The first season of Killing Eve put a stylish new spin on spy TV, blending the genre’s tried-and-true elements with dark humor, a jazzy tone, and two unforgettable characters pitted against one another in fascinating rivalry. Unsurprisingly, season two is something of a sophomore setback, with a more-of-the-same vibe that also suffers from contrivance and implausibility. Still, it’s a fun, involving ride.
As the season opens, obsessive MI-5 intelligence analyst Eve Polastri (Sandra Oh) has survived a brush with murder in her standoff with Villanelle (Jodie Comer), a charming psychopath who works as an assassin for a mysterious international organization. Eve gets roped back into the employ of the scheming Carolyn Martens (Fiona Shaw), who is hot on the trail of another female assassin — Eve’s area of expertise. Joining Carolyn’s new task force, Eve embraces the investigation with her usual mono-focused workaholism, much to the detriment of her marriage to school teacher Niko (Owen McDonnell). Unfortunately for Eve, though, Villanelle is still in the wind, and when she gets word of Eve’s new mission, her jealousy compels her to insert herself back into Eve’s life — and ultimately into an unlikely collaboration.
Killing Eve’s second season is perfectly watchable, a high-energy thriller anchored by Oh’s quirky heroism and Comer’s cheeky dazzle. After stumbling through sequelitis logistics to set the ball rolling, the writers ultimately deliver an entertaining tale with a satisfying structure. But that initial audacious spark is missing, for me. It may be partly that I’m suffering from sociopathy fatigue; as it turns out, what’s fun in fiction is rather soul-crushing in reality, when an entire political party is doing it. But there’s also something transparent about the writer’s intentions, as they bend over backwards to maneuver Eve and Villanelle into each other’s rather unlikely orbit. It requires numerous intelligent characters — especially Eve — to make improbable choices, shotgunning opposing forces into far-fetched coordination. Not that the first season was the height of realism or anything, but I found it more difficult to suspend my disbelief here as the story continued.
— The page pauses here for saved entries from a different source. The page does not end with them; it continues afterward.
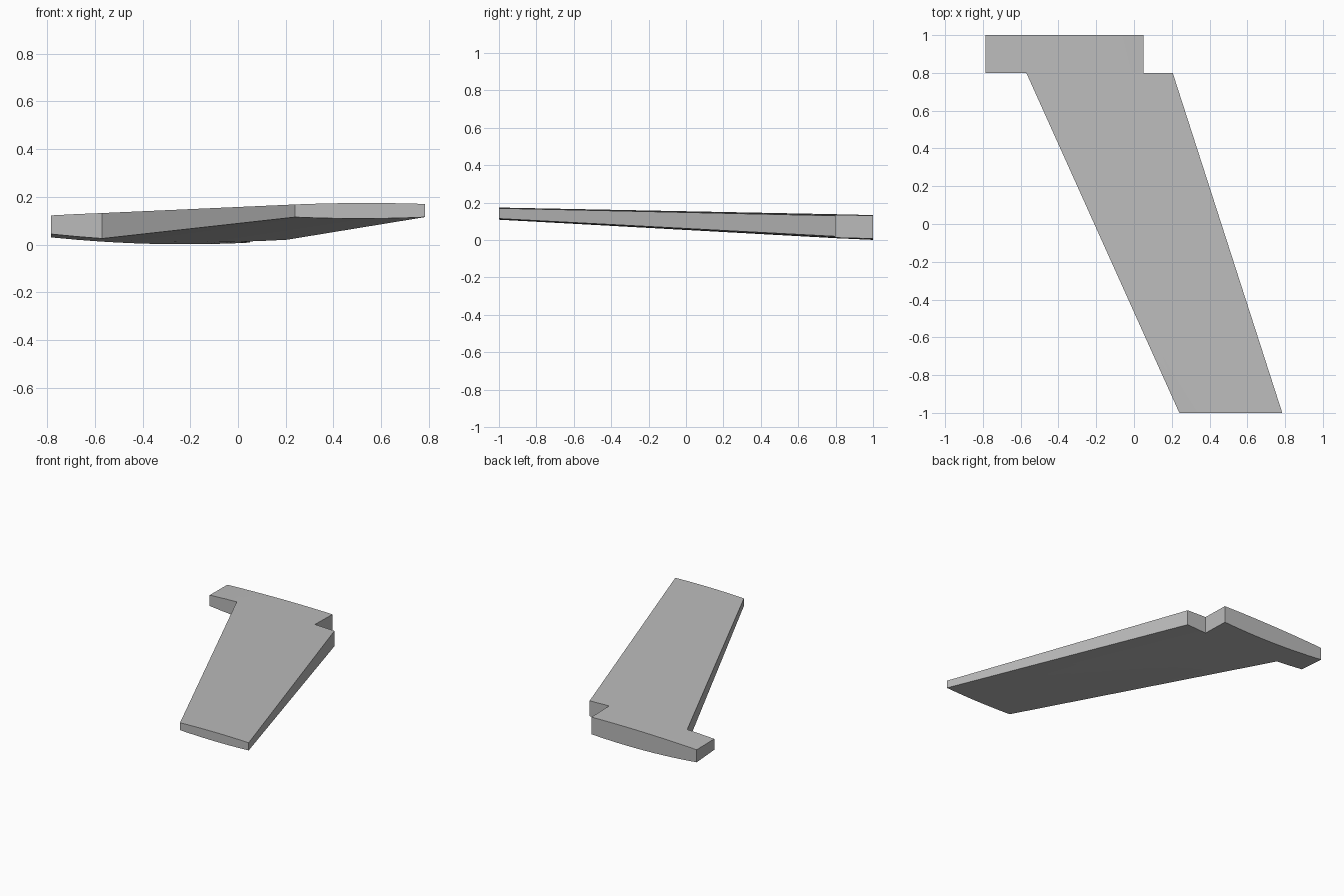
import bpy, bmesh, math

cube = bpy.data.objects.get("Cube")
if cube:
    bpy.data.objects.remove(cube, do_unlink=True)

# Plain grey skin
grey = bpy.data.materials.new("light grey")
grey.use_nodes = True
colour = (0.5, 0.5, 0.5, 1)
grey.diffuse_color = colour
grey.node_tree.nodes["Principled BSDF"].inputs["Base Color"].default_value = colour


def curve(u, start, end, bulge):
    """Shallow arc across the chord."""
    return start + (end - start) * u + 4 * bulge * u * (1 - u)


# Stations: y, chord ends, upper arc, lower arc
ROOT = (1.0, -0.785, 0.05, (0.12, 0.131, 0.007), (0.03, 0.008, -0.016))
STEP = (0.8, -0.785, 0.205, (0.122, 0.13, 0.012), (0.044, 0.02, -0.02))
TIP = (-1.0, 0.24, 0.785, (0.168, 0.17, 0.005), (0.115, 0.115, -0.006))

# Chordwise columns, with breaks at both notches
FRONT, BACK, N = -0.57, 0.05, 10
columns = [-0.785, -0.675]
columns += [FRONT + (BACK - FRONT) * i / N for i in range(N + 1)]
columns += [0.13, 0.205]
tip_columns = [TIP[1] + (x - FRONT) / (STEP[2] - FRONT) * (TIP[2] - TIP[1])
               for x in columns[2:]]

bm = bmesh.new()


def row(station, xs, side):
    y, x0, x1 = station[:3]
    return [bm.verts.new((x, y, curve((x - x0) / (x1 - x0), *station[side])))
            for x in xs]


def skin(a, b):
    for i in range(len(a) - 1):
        bm.faces.new((a[i], b[i], b[i + 1], a[i + 1]))


# Upper and lower skins, each returning its outline
def sheet(side):
    root = row(ROOT, columns[:-2], side)
    step = row(STEP, columns, side)
    tip = row(TIP, tip_columns, side)
    skin(root, step[:-2])
    skin(step[2:], tip)
    return root + step[-3:] + tip[::-1] + step[2::-1]


upper, lower = sheet(3), sheet(4)

# Walls around the edge
for i in range(len(upper)):
    j = (i + 1) % len(upper)
    bm.faces.new((upper[i], upper[j], lower[j], lower[i]))

bmesh.ops.recalc_face_normals(bm, faces=bm.faces)
mesh = bpy.data.meshes.new("swept_wing")
bm.to_mesh(mesh)
bm.free()
mesh.materials.append(grey)
wing = bpy.data.objects.new("swept_wing", mesh)
bpy.context.collection.objects.link(wing)

bpy.context.view_layer.objects.active = wing
wing.select_set(True)
bpy.ops.object.shade_smooth_by_angle(angle=math.radians(30))
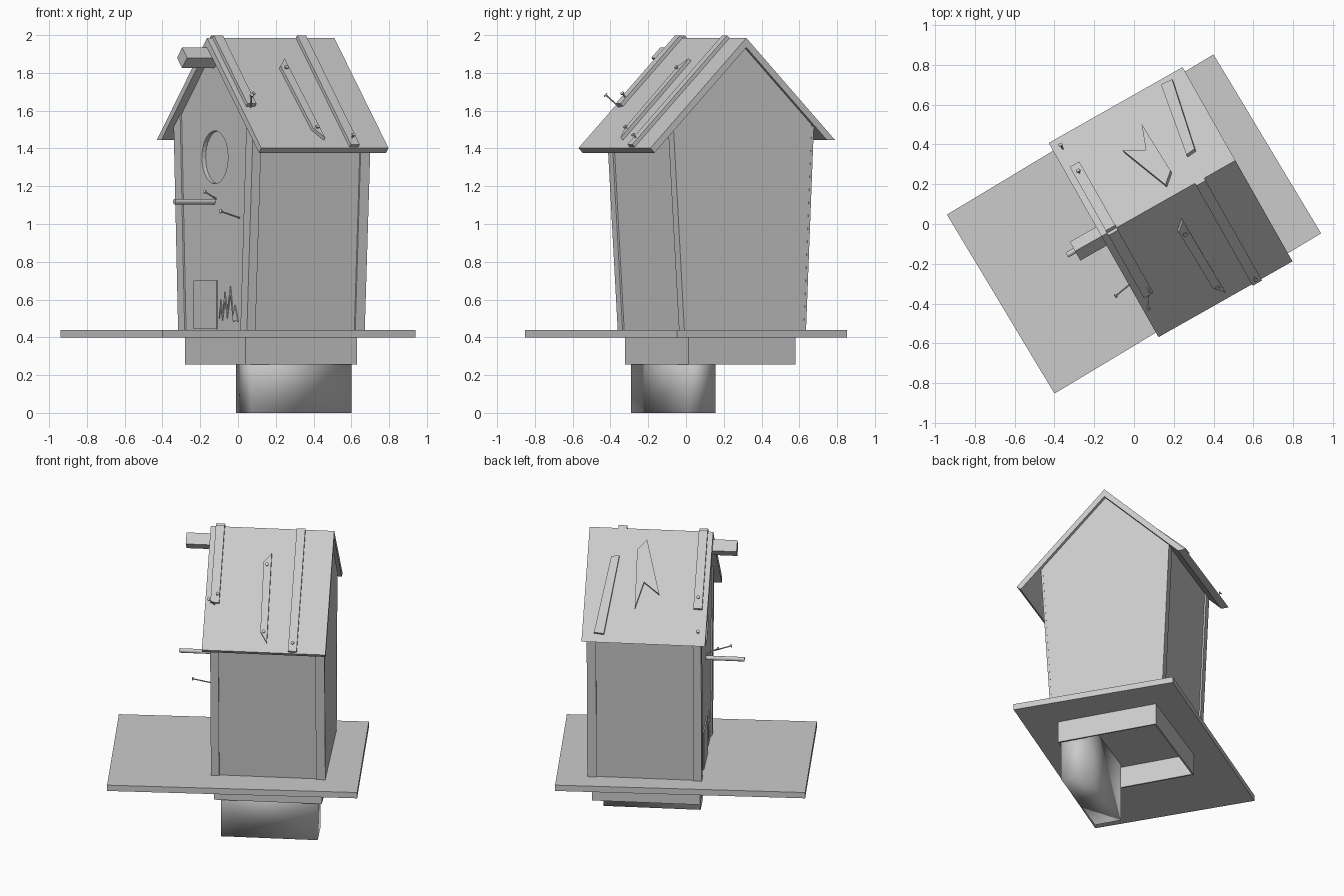
import bpy, bmesh, math
from mathutils import Vector

if "Cube" in bpy.data.objects:
    bpy.data.objects.remove(bpy.data.objects["Cube"])

YAW = math.radians(29.5)      # house is turned on the grid; build in its own frame
RIDGE_V, RIDGE_Z = 0.027, 1.985
# local axes: x = depth (front is -x), y = left, z = up


def finish(name, bm, yaw=YAW):
    bmesh.ops.recalc_face_normals(bm, faces=bm.faces)
    me = bpy.data.meshes.new(name)
    bm.to_mesh(me)
    bm.free()
    ob = bpy.data.objects.new(name, me)
    ob.rotation_euler.z = yaw
    bpy.context.collection.objects.link(ob)
    return ob


def extrude(name, pts, vec, yaw=YAW):
    bm = bmesh.new()
    face = bm.faces.new([bm.verts.new(p) for p in pts])
    r = bmesh.ops.extrude_face_region(bm, geom=[face], use_keep_orig=True)
    new = [g for g in r["geom"] if isinstance(g, bmesh.types.BMVert)]
    bmesh.ops.translate(bm, verts=new, vec=vec)
    return finish(name, bm, yaw)


def box(name, x0, x1, y0, y1, z0, z1, yaw=YAW):
    return extrude(name, [(x0, y0, z0), (x1, y0, z0), (x1, y1, z0), (x0, y1, z0)],
                   (0, 0, z1 - z0), yaw)


def profile(name, yz, x0, x1):
    return extrude(name, [(x0, y, z) for y, z in yz], (x1 - x0, 0, 0))


def roof_plate(name, xy, side, t=0.02):
    n = Vector((0, side, 1)).normalized()
    pts = [Vector((x, y, RIDGE_Z - abs(y - RIDGE_V))) - n * 0.004 for x, y in xy]
    return extrude(name, pts, n * (t + 0.004))


def add_rod(bm, a, b, r, seg):
    a, b = Vector(a), Vector(b)
    m = (b - a).to_track_quat('Z', 'Y').to_matrix().to_4x4()
    m.translation = (a + b) / 2
    bmesh.ops.create_cone(bm, cap_ends=True, segments=seg, radius1=r, radius2=r,
                          depth=(b - a).length, matrix=m)


def rod(name, a, b, r, seg=16):
    bm = bmesh.new()
    add_rod(bm, a, b, r, seg)
    return finish(name, bm)


def nail(name, base, tip):
    bm = bmesh.new()
    d = (Vector(tip) - Vector(base)).normalized()
    add_rod(bm, base, tip, 0.004, 8)
    add_rod(bm, tip, Vector(tip) + d * 0.006, 0.011, 8)
    return finish(name, bm)


# platform, hollow base frame and post
box("platform", -0.782, 0.782, -0.525, 0.525, 0.40, 0.44, math.radians(31))
fx0, fx1, fy0, fy1, w = -0.123, 0.555, -0.30, 0.353, 0.01
box("base_frame_front", fx0, fx0 + w, fy0, fy1, 0.255, 0.40)
box("base_frame_back", fx1 - w, fx1, fy0, fy1, 0.255, 0.40)
box("base_frame_right", fx0 + w, fx1 - w, fy0, fy0 + w, 0.255, 0.40)
box("base_frame_left", fx0 + w, fx1 - w, fy1 - w, fy1, 0.255, 0.40)
post = box("post", -0.08, 0.527, -0.289, -0.118, 0.0, 0.40)
post.data.shade_smooth()

# flared house body with round entrance
body = profile("house_body", [(-0.328, 0.44), (-0.395, 1.523), (RIDGE_V, 1.94),
                              (0.44, 1.532), (0.392, 0.44)], -0.128, 0.579)
cutter = rod("entrance_cutter", (-0.2, 0.022, 1.353), (-0.105, 0.022, 1.353), 0.14, 32)
cutter.hide_render = True
cutter.hide_viewport = True
cut = body.modifiers.new("entrance", 'BOOLEAN')
cut.operation = 'DIFFERENCE'
cut.object = cutter
cut.solver = 'EXACT'

# corner boards along the flared edges
for tag, lo, hi, s in (("right", -0.328, -0.395, -1), ("left", 0.392, 0.44, 1)):
    def strip(o, i):
        return [(lo + s * o, 0.44), (hi + s * o, 1.52), (hi - s * i, 1.52 + i), (lo - s * i, 0.44)]
    profile(f"{tag}_front_side_board", strip(0.01, 0.003), -0.137, -0.085)
    profile(f"{tag}_back_side_board", strip(0.01, 0.003), 0.522, 0.58)
    profile(f"{tag}_front_board", strip(0.01, 0.06), -0.137, -0.126)

# roof with unequal eaves
profile("roof", [(RIDGE_V, RIDGE_Z), (-0.556, 1.402), (-0.531, 1.377), (RIDGE_V, 1.935),
                 (0.517, 1.445), (0.566, 1.445)], -0.173, 0.601)

# ridge beam end, turned on its corner
h = 0.054
profile("ridge_beam", [(RIDGE_V + h, 1.88), (RIDGE_V, 1.88 + h),
                       (RIDGE_V - h, 1.88), (RIDGE_V, 1.88 - h)], -0.325, -0.12)

# roof battens and patches


def batten(name, x0, x1, y_end, side):
    roof_plate(name, [(x0, RIDGE_V), (x1, RIDGE_V), (x1, y_end), (x0, y_end)], side)


batten("front_batten_right", -0.14, -0.085, -0.335, -1)
batten("front_batten_left", -0.14, -0.085, 0.395, 1)
batten("back_batten_right", 0.367, 0.421, -0.55, -1)
roof_plate("patch_right", [(0.175, -0.135), (0.222, -0.095), (0.231, -0.515), (0.186, -0.462)], -1)
roof_plate("patch_left_long", [(0.463, 0.53), (0.525, 0.525), (0.451, 0.165), (0.401, 0.16)], 1)
roof_plate("patch_left_notched", [(0.134, 0.335), (0.235, 0.08), (0.292, 0.13),
                                  (0.281, 0.405), (0.235, 0.28)], 1)

# perch, small door panel and jagged splinter
rod("perch", (-0.37, 0.03, 1.118), (-0.12, 0.03, 1.118), 0.014)
box("door_panel", -0.136, -0.126, -0.008, 0.236, 0.445, 0.70)
profile("splinter", [(-0.03, 0.5), (-0.045, 0.6), (-0.065, 0.52), (-0.09, 0.64), (-0.115, 0.54),
                     (-0.15, 0.67), (-0.18, 0.51), (-0.2, 0.57), (-0.235, 0.48),
                     (-0.2, 0.49), (-0.18, 0.48), (-0.15, 0.63), (-0.115, 0.50),
                     (-0.09, 0.60), (-0.065, 0.49), (-0.045, 0.56)], -0.133, -0.126)

# nails in the front wall
nail("wall_nail_long", (-0.12, -0.245, 1.03), (-0.255, -0.269, 1.066))
nail("wall_nail_short", (-0.12, 0.01, 1.13), (-0.2, 0.0, 1.17))

# nails in the roof: position, side, length, tilt along depth
for i, (x, y, side, length, tilt) in enumerate((
        (-0.115, -0.34, -1, 0.09, -0.03), (-0.105, -0.30, -1, 0.045, 0.01),
        (0.198, -0.15, -1, 0.03, 0), (0.208, -0.465, -1, 0.03, 0),
        (0.394, -0.515, -1, 0.04, 0), (-0.112, 0.345, 1, 0.035, 0),
        (-0.125, 0.505, 1, 0.03, 0))):
    p = Vector((x, y, RIDGE_Z - abs(y - RIDGE_V)))
    n = Vector((0, side, 1)).normalized()
    nail(f"roof_nail_{i + 1}", p, p + n * length + Vector((tilt, 0, 0)))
It still has plenty of assets, so I’ll probably stick around, but I’m slightly less hooked at this stage of the game.